Please give back all the records exactly, but keep the pictures out.
*** INFORMATION SUPPLIED Section Begins ***
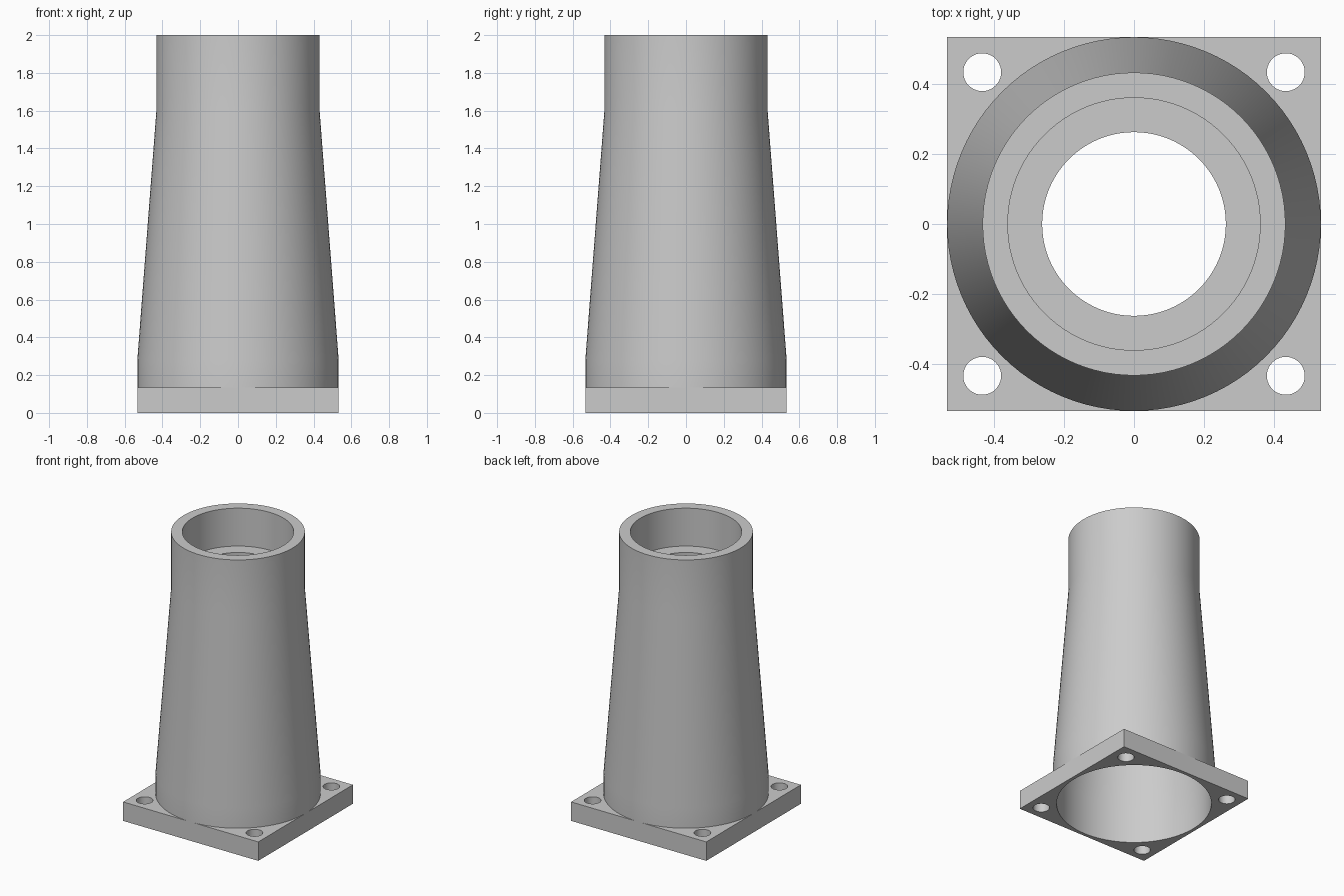
import bpy, bmesh, math

cube = bpy.data.objects.get("Cube")
if cube:
    bpy.data.objects.remove(cube, do_unlink=True)

SEGMENTS = 96
HALF = 0.533        # half width of the plate and radius of the tube foot
PLATE_TOP = 0.135
BORE = 0.509

grey = bpy.data.materials.new("plain grey")
grey.use_nodes = True
colour = (0.6, 0.6, 0.6, 1)
grey.diffuse_color = colour
grey.node_tree.nodes["Principled BSDF"].inputs["Base Color"].default_value = colour


def finish(name, bm):
    bmesh.ops.recalc_face_normals(bm, faces=bm.faces)
    mesh = bpy.data.meshes.new(name)
    bm.to_mesh(mesh)
    bm.free()
    mesh.materials.append(grey)
    obj = bpy.data.objects.new(name, mesh)
    bpy.context.collection.objects.link(obj)
    bpy.ops.object.select_all(action="DESELECT")
    obj.select_set(True)
    bpy.context.view_layer.objects.active = obj
    bpy.ops.object.shade_smooth_by_angle(angle=math.radians(30))
    return obj


def circle(cx, cy, radius, count):
    steps = [math.tau * i / count for i in range(count)]
    return [(cx + radius * math.cos(a), cy + radius * math.sin(a)) for a in steps]


# Square mounting plate with a central bore and four bolt holes
bm = bmesh.new()
outlines = [[(-HALF, -HALF), (HALF, -HALF), (HALF, HALF), (-HALF, HALF)],
            circle(0, 0, BORE, SEGMENTS)]
for sx in (-1, 1):
    for sy in (-1, 1):
        outlines.append(circle(sx * 0.433, sy * 0.433, 0.054, 40))
edges = []
for outline in outlines:
    verts = [bm.verts.new((x, y, 0)) for x, y in outline]
    edges += [bm.edges.new((verts[i - 1], verts[i])) for i in range(len(verts))]
bmesh.ops.triangle_fill(bm, use_beauty=True, edges=edges, normal=(0, 0, 1))
raised = bmesh.ops.extrude_face_region(bm, geom=bm.faces[:], use_keep_orig=True)
bmesh.ops.translate(bm, vec=(0, 0, PLATE_TOP),
                    verts=[g for g in raised["geom"] if isinstance(g, bmesh.types.BMVert)])
finish("mounting_plate", bm)

# Tapered hollow tube with a stepped socket in its mouth
profile = [(HALF, PLATE_TOP), (HALF, 0.28), (0.432, 1.6), (0.432, 2.0),
           (0.36, 2.0), (0.36, 1.73), (0.262, 1.73), (0.262, 1.6),
           (0.36, 1.6), (BORE, 0.28), (BORE, PLATE_TOP)]
bm = bmesh.new()
rings = [[bm.verts.new((x, y, z)) for x, y in circle(0, 0, r, SEGMENTS)]
         for r, z in profile]
for k in range(len(rings)):
    lower, upper = rings[k - 1], rings[k]
    for i in range(SEGMENTS):
        bm.faces.new((lower[i - 1], lower[i], upper[i], upper[i - 1]))
finish("tapered_tube", bm)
*** INFORMATION SUPPLIED Section Ends ***
YOUR RESPONSE »
import bpy, bmesh, math

cube = bpy.data.objects.get("Cube")
if cube:
    bpy.data.objects.remove(cube, do_unlink=True)

SEGMENTS = 96
HALF = 0.533        # half width of the plate and radius of the tube foot
PLATE_TOP = 0.135
BORE = 0.509

grey = bpy.data.materials.new("plain grey")
grey.use_nodes = True
colour = (0.6, 0.6, 0.6, 1)
grey.diffuse_color = colour
grey.node_tree.nodes["Principled BSDF"].inputs["Base Color"].default_value = colour


def finish(name, bm):
    bmesh.ops.recalc_face_normals(bm, faces=bm.faces)
    mesh = bpy.data.meshes.new(name)
    bm.to_mesh(mesh)
    bm.free()
    mesh.materials.append(grey)
    obj = bpy.data.objects.new(name, mesh)
    bpy.context.collection.objects.link(obj)
    bpy.ops.object.select_all(action="DESELECT")
    obj.select_set(True)
    bpy.context.view_layer.objects.active = obj
    bpy.ops.object.shade_smooth_by_angle(angle=math.radians(30))
    return obj


def circle(cx, cy, radius, count):
    steps = [math.tau * i / count for i in range(count)]
    return [(cx + radius * math.cos(a), cy + radius * math.sin(a)) for a in steps]


# Square mounting plate with a central bore and four bolt holes
bm = bmesh.new()
outlines = [[(-HALF, -HALF), (HALF, -HALF), (HALF, HALF), (-HALF, HALF)],
            circle(0, 0, BORE, SEGMENTS)]
for sx in (-1, 1):
    for sy in (-1, 1):
        outlines.append(circle(sx * 0.433, sy * 0.433, 0.054, 40))
edges = []
for outline in outlines:
    verts = [bm.verts.new((x, y, 0)) for x, y in outline]
    edges += [bm.edges.new((verts[i - 1], verts[i])) for i in range(len(verts))]
bmesh.ops.triangle_fill(bm, use_beauty=True, edges=edges, normal=(0, 0, 1))
raised = bmesh.ops.extrude_face_region(bm, geom=bm.faces[:], use_keep_orig=True)
bmesh.ops.translate(bm, vec=(0, 0, PLATE_TOP),
                    verts=[g for g in raised["geom"] if isinstance(g, bmesh.types.BMVert)])
finish("mounting_plate", bm)

# Tapered hollow tube with a stepped socket in its mouth
profile = [(HALF, PLATE_TOP), (HALF, 0.28), (0.432, 1.6), (0.432, 2.0),
           (0.36, 2.0), (0.36, 1.73), (0.262, 1.73), (0.262, 1.6),
           (0.36, 1.6), (BORE, 0.28), (BORE, PLATE_TOP)]
bm = bmesh.new()
rings = [[bm.verts.new((x, y, z)) for x, y in circle(0, 0, r, SEGMENTS)]
         for r, z in profile]
for k in range(len(rings)):
    lower, upper = rings[k - 1], rings[k]
    for i in range(SEGMENTS):
        bm.faces.new((lower[i - 1], lower[i], upper[i], upper[i - 1]))
finish("tapered_tube", bm)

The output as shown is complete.